Records shown below:

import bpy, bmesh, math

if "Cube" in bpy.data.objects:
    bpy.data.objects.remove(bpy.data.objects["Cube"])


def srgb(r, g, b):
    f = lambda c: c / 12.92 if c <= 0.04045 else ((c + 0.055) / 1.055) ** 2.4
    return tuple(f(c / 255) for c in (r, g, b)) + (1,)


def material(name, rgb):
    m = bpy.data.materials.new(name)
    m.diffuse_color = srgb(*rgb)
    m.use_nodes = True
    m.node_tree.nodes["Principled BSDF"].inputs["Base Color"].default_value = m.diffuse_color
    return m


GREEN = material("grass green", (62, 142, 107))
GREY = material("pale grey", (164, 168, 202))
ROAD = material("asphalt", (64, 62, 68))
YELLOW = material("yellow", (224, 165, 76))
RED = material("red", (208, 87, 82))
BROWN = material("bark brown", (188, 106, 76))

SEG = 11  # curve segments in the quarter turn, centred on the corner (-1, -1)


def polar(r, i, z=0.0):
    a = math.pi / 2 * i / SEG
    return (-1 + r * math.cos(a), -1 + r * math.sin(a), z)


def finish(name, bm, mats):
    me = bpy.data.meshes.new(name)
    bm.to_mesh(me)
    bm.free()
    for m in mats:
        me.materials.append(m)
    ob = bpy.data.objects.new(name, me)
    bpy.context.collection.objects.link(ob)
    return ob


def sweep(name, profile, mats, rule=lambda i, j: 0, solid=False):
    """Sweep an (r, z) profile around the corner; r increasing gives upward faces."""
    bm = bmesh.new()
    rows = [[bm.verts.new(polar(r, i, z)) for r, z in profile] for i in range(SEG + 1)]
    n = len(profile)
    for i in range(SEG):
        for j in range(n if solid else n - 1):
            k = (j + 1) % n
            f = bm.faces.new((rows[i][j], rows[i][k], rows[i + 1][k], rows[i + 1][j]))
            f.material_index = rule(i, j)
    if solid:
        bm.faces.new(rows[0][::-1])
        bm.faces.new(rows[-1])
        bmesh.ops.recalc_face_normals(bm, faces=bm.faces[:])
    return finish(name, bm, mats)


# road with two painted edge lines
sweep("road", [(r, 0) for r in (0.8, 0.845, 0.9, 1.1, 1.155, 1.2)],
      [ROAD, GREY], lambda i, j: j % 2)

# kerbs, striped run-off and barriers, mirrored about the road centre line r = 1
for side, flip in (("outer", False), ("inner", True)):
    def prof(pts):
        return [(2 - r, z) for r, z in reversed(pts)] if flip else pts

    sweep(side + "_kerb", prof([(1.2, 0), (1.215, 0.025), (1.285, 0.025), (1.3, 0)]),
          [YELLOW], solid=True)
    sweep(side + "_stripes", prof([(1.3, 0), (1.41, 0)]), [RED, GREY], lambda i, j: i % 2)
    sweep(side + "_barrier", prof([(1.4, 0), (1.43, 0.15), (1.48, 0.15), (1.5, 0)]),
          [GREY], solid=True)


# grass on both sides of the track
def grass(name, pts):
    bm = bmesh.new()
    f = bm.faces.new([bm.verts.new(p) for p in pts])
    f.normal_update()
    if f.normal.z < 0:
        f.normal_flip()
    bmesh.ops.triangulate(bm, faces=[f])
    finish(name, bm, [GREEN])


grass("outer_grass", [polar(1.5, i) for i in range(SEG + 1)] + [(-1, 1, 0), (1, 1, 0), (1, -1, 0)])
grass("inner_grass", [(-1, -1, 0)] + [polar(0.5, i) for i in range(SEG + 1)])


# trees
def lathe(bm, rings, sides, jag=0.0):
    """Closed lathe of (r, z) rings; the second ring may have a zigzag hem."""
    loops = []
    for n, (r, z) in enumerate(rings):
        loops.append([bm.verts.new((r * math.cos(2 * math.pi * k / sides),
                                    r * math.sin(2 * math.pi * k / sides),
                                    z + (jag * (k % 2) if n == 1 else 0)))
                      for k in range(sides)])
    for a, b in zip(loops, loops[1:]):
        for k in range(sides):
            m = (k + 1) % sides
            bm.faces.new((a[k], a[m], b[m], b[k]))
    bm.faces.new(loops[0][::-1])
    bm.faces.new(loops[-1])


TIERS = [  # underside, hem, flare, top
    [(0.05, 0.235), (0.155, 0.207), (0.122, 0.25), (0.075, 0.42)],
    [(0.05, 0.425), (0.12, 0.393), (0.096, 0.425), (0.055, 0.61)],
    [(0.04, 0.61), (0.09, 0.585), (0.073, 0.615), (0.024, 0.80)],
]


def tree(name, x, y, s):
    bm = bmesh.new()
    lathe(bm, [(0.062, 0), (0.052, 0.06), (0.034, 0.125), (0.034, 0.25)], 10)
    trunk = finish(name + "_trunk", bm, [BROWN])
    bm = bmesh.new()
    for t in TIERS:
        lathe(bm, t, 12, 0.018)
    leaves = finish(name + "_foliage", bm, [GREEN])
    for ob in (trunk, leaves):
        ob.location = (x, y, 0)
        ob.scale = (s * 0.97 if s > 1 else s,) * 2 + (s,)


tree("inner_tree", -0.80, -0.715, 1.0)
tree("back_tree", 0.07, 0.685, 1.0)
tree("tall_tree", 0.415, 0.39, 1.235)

End of Records shown.

*Problem to work on:* Every line from the top of the material above through the line holding "bm.faces.new(rows[-1])" should be reproduced word for word, and nothing beyond it.

*Answer box:*
import bpy, bmesh, math

if "Cube" in bpy.data.objects:
    bpy.data.objects.remove(bpy.data.objects["Cube"])


def srgb(r, g, b):
    f = lambda c: c / 12.92 if c <= 0.04045 else ((c + 0.055) / 1.055) ** 2.4
    return tuple(f(c / 255) for c in (r, g, b)) + (1,)


def material(name, rgb):
    m = bpy.data.materials.new(name)
    m.diffuse_color = srgb(*rgb)
    m.use_nodes = True
    m.node_tree.nodes["Principled BSDF"].inputs["Base Color"].default_value = m.diffuse_color
    return m


GREEN = material("grass green", (62, 142, 107))
GREY = material("pale grey", (164, 168, 202))
ROAD = material("asphalt", (64, 62, 68))
YELLOW = material("yellow", (224, 165, 76))
RED = material("red", (208, 87, 82))
BROWN = material("bark brown", (188, 106, 76))

SEG = 11  # curve segments in the quarter turn, centred on the corner (-1, -1)


def polar(r, i, z=0.0):
    a = math.pi / 2 * i / SEG
    return (-1 + r * math.cos(a), -1 + r * math.sin(a), z)


def finish(name, bm, mats):
    me = bpy.data.meshes.new(name)
    bm.to_mesh(me)
    bm.free()
    for m in mats:
        me.materials.append(m)
    ob = bpy.data.objects.new(name, me)
    bpy.context.collection.objects.link(ob)
    return ob


def sweep(name, profile, mats, rule=lambda i, j: 0, solid=False):
    """Sweep an (r, z) profile around the corner; r increasing gives upward faces."""
    bm = bmesh.new()
    rows = [[bm.verts.new(polar(r, i, z)) for r, z in profile] for i in range(SEG + 1)]
    n = len(profile)
    for i in range(SEG):
        for j in range(n if solid else n - 1):
            k = (j + 1) % n
            f = bm.faces.new((rows[i][j], rows[i][k], rows[i + 1][k], rows[i + 1][j]))
            f.material_index = rule(i, j)
    if solid:
        bm.faces.new(rows[0][::-1])
        bm.faces.new(rows[-1])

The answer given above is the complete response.